- [EXERCISE OBJECTIVE]: The records below hold pictures; please leave those out and retype the rest exactly.

- [TASK MATERIAL]:
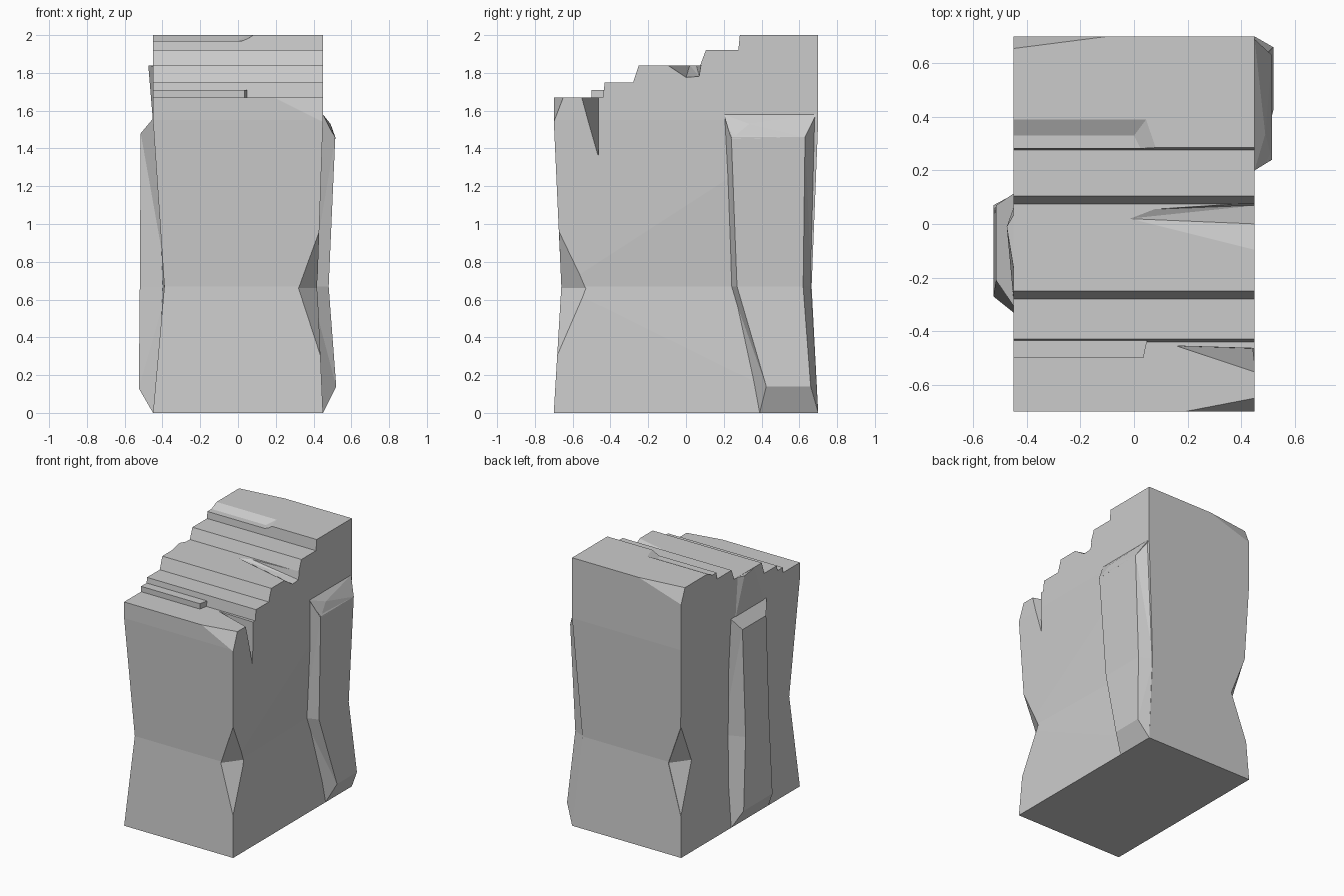
import bpy, bmesh

if "Cube" in bpy.data.objects:
    bpy.data.objects.remove(bpy.data.objects["Cube"])

def finish(name, bm):
    bmesh.ops.recalc_face_normals(bm, faces=bm.faces)
    me = bpy.data.meshes.new(name)
    bm.to_mesh(me)
    bm.free()
    ob = bpy.data.objects.new(name, me)
    bpy.context.collection.objects.link(ob)
    return ob

def hull(name, pts):
    bm = bmesh.new()
    for p in pts:
        bm.verts.new(p)
    r = bmesh.ops.convex_hull(bm, input=bm.verts)
    bad = [v for v in bm.verts if not v.link_faces]
    bmesh.ops.delete(bm, geom=bad, context='VERTS')
    return finish(name, bm)

def loft(name, rings):
    bm = bmesh.new()
    vs = [[bm.verts.new(p) for p in r] for r in rings]
    n = len(rings[0])
    for a, b in zip(vs, vs[1:]):
        for i in range(n):
            j = (i + 1) % n
            bm.faces.new((a[i], a[j], b[j], b[i]))
    bm.faces.new(vs[0][::-1])
    bm.faces.new(vs[-1])
    bmesh.ops.triangulate(bm, faces=[f for f in bm.faces if len(f.verts) == 4])
    return finish(name, bm)

def combine(ob, tool, op='DIFFERENCE'):
    m = ob.modifiers.new("bool", 'BOOLEAN')
    m.operation, m.object, m.solver = op, tool, 'EXACT'
    dg = bpy.context.evaluated_depsgraph_get()
    me = bpy.data.meshes.new_from_object(ob.evaluated_get(dg))
    ob.modifiers.clear()
    ob.data = me
    bpy.data.objects.remove(tool)

# Main block, pinched at the waist
def ring(z, fl, fr, br, bl):
    return [(*p, z) for p in (fl, fr, br, bl)]
full = ((-.45, -.70), (.45, -.70), (.45, .70), (-.45, .70))
rock = loft("cliff_body", [
    ring(0, *full),
    ring(.67, (-.39, -.66), (.42, -.66), (.39, .665), (-.42, .665)),
    ring(1.55, *full),
    ring(2.1, *full)])

# Stepped top
profile = [(-.9, -.1), (-.9, 1.67), (-.44, 1.67), (-.43, 1.75), (-.28, 1.75), (-.25, 1.84),
           (.075, 1.84), (.105, 1.92), (.277, 1.92), (.285, 2.0), (.9, 2.0), (.9, -.1)]
steps = loft("steps_tool", [[(x, y, z) for y, z in profile] for x in (-.8, .8)])
combine(rock, steps, 'INTERSECT')

# Matching waist chips on opposite corners
for s in (1, -1):
    pts = [(.434, -.672, .97), (.32, -.661, .66), (.422, -.525, .66), (.437, -.683, .3),
           (.6, -.8, .97), (.6, -.8, .3), (.32, -.8, .66), (.6, -.525, .66)]
    combine(rock, hull("waist_tool", [(s * x, s * y, z) for x, y, z in pts]))

# Top corner chips
combine(rock, hull("corner_tool", [(.19, -.70, 1.67), (.45, -.65, 1.67), (.45, -.70, 1.54),
                                   (.52, -.78, 1.75)]))
combine(rock, hull("corner_tool", [(-.10, .70, 2.0), (-.45, .655, 2.0), (-.45, .70, 1.89),
                                   (-.52, .78, 2.1)]))

# Shallow ledge worn into the highest step
ledge = [(.2, 1.97), (.33, 1.97), (.39, 2.0), (.45, 2.03), (.2, 2.03)]
combine(rock, loft("ledge_tool", [[(-.6, y, z) for y, z in ledge],
                                  [(.0 + (z - 1.97) * 1.5 + (.33 - min(y, .33)) * .5, y, z) for y, z in ledge]]))

# Notch in the middle step and cleft in the low step
combine(rock, hull("notch_tool", [(-.02, .02, 1.841), (.07, .055, 1.841), (.46, -.1, 1.841),
                                  (.46, .0, 1.775), (.46, .07, 1.78), (.46, .08, 1.841),
                                  (.2, .05, 1.845)]))
combine(rock, hull("cleft_tool", [(.451, -.555, 1.68), (.41, -.48, 1.68), (.15, -.455, 1.68),
                                  (.41, -.465, 1.62), (.451, -.465, 1.35), (.48, -.465, 1.35),
                                  (.48, -.465, 1.68), (.48, -.555, 1.68)]))

# Small ridge on the lowest step
hull("step_ridge", [(x + (.015 if y > -.47 and x > 0 else 0), y, z)
                    for x in (-.45, .035) for y in (-.50, -.43) for z in (1.62, 1.71)])

# Right buttress slab, stacked in convex halves about the waist
def slab(name, rings):
    # each ring: z of inner/outer, inner y range and x, outer y range and x
    return loft(name, [[(xi, a, zi), (xo, c, zo), (xo, d, zo), (xi, b, zi)]
                       for zi, zo, xi, a, b, xo, c, d in rings])
slab("right_buttress", [
    (0, .14, .45, .39, .70, .52, .425, .66),
    (.67, .67, .38, .235, .665, .48, .27, .62),
    (1.58, 1.46, .44, .20, .69, .515, .24, .63)])
hull("right_buttress_cap", [(.40, .20, 1.58), (.40, .69, 1.58), (.45, .20, 1.58), (.45, .69, 1.58),
                            (.515, .24, 1.45), (.515, .63, 1.46), (.49, .335, 1.53),
                            (.40, .24, 1.45), (.40, .63, 1.46)])

# Left buttress slab with the lump above it
slab("left_buttress", [
    (0, .13, -.45, -.33, .11, -.525, -.27, .07),
    (.67, .67, -.37, -.32, .10, -.52, -.24, .04),
    (1.57, 1.48, -.44, -.32, .12, -.515, -.21, .07)])
hull("left_lump", [(-.475, -.01, 1.84), (-.44, -.22, 1.835), (-.44, .05, 1.84),
                   (-.45, -.28, 1.54), (-.45, .06, 1.54), (-.40, -.1, 1.6)])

- [WRITTEN SOLUTION]:
import bpy, bmesh

if "Cube" in bpy.data.objects:
    bpy.data.objects.remove(bpy.data.objects["Cube"])

def finish(name, bm):
    bmesh.ops.recalc_face_normals(bm, faces=bm.faces)
    me = bpy.data.meshes.new(name)
    bm.to_mesh(me)
    bm.free()
    ob = bpy.data.objects.new(name, me)
    bpy.context.collection.objects.link(ob)
    return ob

def hull(name, pts):
    bm = bmesh.new()
    for p in pts:
        bm.verts.new(p)
    r = bmesh.ops.convex_hull(bm, input=bm.verts)
    bad = [v for v in bm.verts if not v.link_faces]
    bmesh.ops.delete(bm, geom=bad, context='VERTS')
    return finish(name, bm)

def loft(name, rings):
    bm = bmesh.new()
    vs = [[bm.verts.new(p) for p in r] for r in rings]
    n = len(rings[0])
    for a, b in zip(vs, vs[1:]):
        for i in range(n):
            j = (i + 1) % n
            bm.faces.new((a[i], a[j], b[j], b[i]))
    bm.faces.new(vs[0][::-1])
    bm.faces.new(vs[-1])
    bmesh.ops.triangulate(bm, faces=[f for f in bm.faces if len(f.verts) == 4])
    return finish(name, bm)

def combine(ob, tool, op='DIFFERENCE'):
    m = ob.modifiers.new("bool", 'BOOLEAN')
    m.operation, m.object, m.solver = op, tool, 'EXACT'
    dg = bpy.context.evaluated_depsgraph_get()
    me = bpy.data.meshes.new_from_object(ob.evaluated_get(dg))
    ob.modifiers.clear()
    ob.data = me
    bpy.data.objects.remove(tool)

# Main block, pinched at the waist
def ring(z, fl, fr, br, bl):
    return [(*p, z) for p in (fl, fr, br, bl)]
full = ((-.45, -.70), (.45, -.70), (.45, .70), (-.45, .70))
rock = loft("cliff_body", [
    ring(0, *full),
    ring(.67, (-.39, -.66), (.42, -.66), (.39, .665), (-.42, .665)),
    ring(1.55, *full),
    ring(2.1, *full)])

# Stepped top
profile = [(-.9, -.1), (-.9, 1.67), (-.44, 1.67), (-.43, 1.75), (-.28, 1.75), (-.25, 1.84),
           (.075, 1.84), (.105, 1.92), (.277, 1.92), (.285, 2.0), (.9, 2.0), (.9, -.1)]
steps = loft("steps_tool", [[(x, y, z) for y, z in profile] for x in (-.8, .8)])
combine(rock, steps, 'INTERSECT')

# Matching waist chips on opposite corners
for s in (1, -1):
    pts = [(.434, -.672, .97), (.32, -.661, .66), (.422, -.525, .66), (.437, -.683, .3),
           (.6, -.8, .97), (.6, -.8, .3), (.32, -.8, .66), (.6, -.525, .66)]
    combine(rock, hull("waist_tool", [(s * x, s * y, z) for x, y, z in pts]))

# Top corner chips
combine(rock, hull("corner_tool", [(.19, -.70, 1.67), (.45, -.65, 1.67), (.45, -.70, 1.54),
                                   (.52, -.78, 1.75)]))
combine(rock, hull("corner_tool", [(-.10, .70, 2.0), (-.45, .655, 2.0), (-.45, .70, 1.89),
                                   (-.52, .78, 2.1)]))

# Shallow ledge worn into the highest step
ledge = [(.2, 1.97), (.33, 1.97), (.39, 2.0), (.45, 2.03), (.2, 2.03)]
combine(rock, loft("ledge_tool", [[(-.6, y, z) for y, z in ledge],
                                  [(.0 + (z - 1.97) * 1.5 + (.33 - min(y, .33)) * .5, y, z) for y, z in ledge]]))

# Notch in the middle step and cleft in the low step
combine(rock, hull("notch_tool", [(-.02, .02, 1.841), (.07, .055, 1.841), (.46, -.1, 1.841),
                                  (.46, .0, 1.775), (.46, .07, 1.78), (.46, .08, 1.841),
                                  (.2, .05, 1.845)]))
combine(rock, hull("cleft_tool", [(.451, -.555, 1.68), (.41, -.48, 1.68), (.15, -.455, 1.68),
                                  (.41, -.465, 1.62), (.451, -.465, 1.35), (.48, -.465, 1.35),
                                  (.48, -.465, 1.68), (.48, -.555, 1.68)]))

# Small ridge on the lowest step
hull("step_ridge", [(x + (.015 if y > -.47 and x > 0 else 0), y, z)
                    for x in (-.45, .035) for y in (-.50, -.43) for z in (1.62, 1.71)])

# Right buttress slab, stacked in convex halves about the waist
def slab(name, rings):
    # each ring: z of inner/outer, inner y range and x, outer y range and x
    return loft(name, [[(xi, a, zi), (xo, c, zo), (xo, d, zo), (xi, b, zi)]
                       for zi, zo, xi, a, b, xo, c, d in rings])
slab("right_buttress", [
    (0, .14, .45, .39, .70, .52, .425, .66),
    (.67, .67, .38, .235, .665, .48, .27, .62),
    (1.58, 1.46, .44, .20, .69, .515, .24, .63)])
hull("right_buttress_cap", [(.40, .20, 1.58), (.40, .69, 1.58), (.45, .20, 1.58), (.45, .69, 1.58),
                            (.515, .24, 1.45), (.515, .63, 1.46), (.49, .335, 1.53),
                            (.40, .24, 1.45), (.40, .63, 1.46)])

# Left buttress slab with the lump above it
slab("left_buttress", [
    (0, .13, -.45, -.33, .11, -.525, -.27, .07),
    (.67, .67, -.37, -.32, .10, -.52, -.24, .04),
    (1.57, 1.48, -.44, -.32, .12, -.515, -.21, .07)])
hull("left_lump", [(-.475, -.01, 1.84), (-.44, -.22, 1.835), (-.44, .05, 1.84),
                   (-.45, -.28, 1.54), (-.45, .06, 1.54), (-.40, -.1, 1.6)])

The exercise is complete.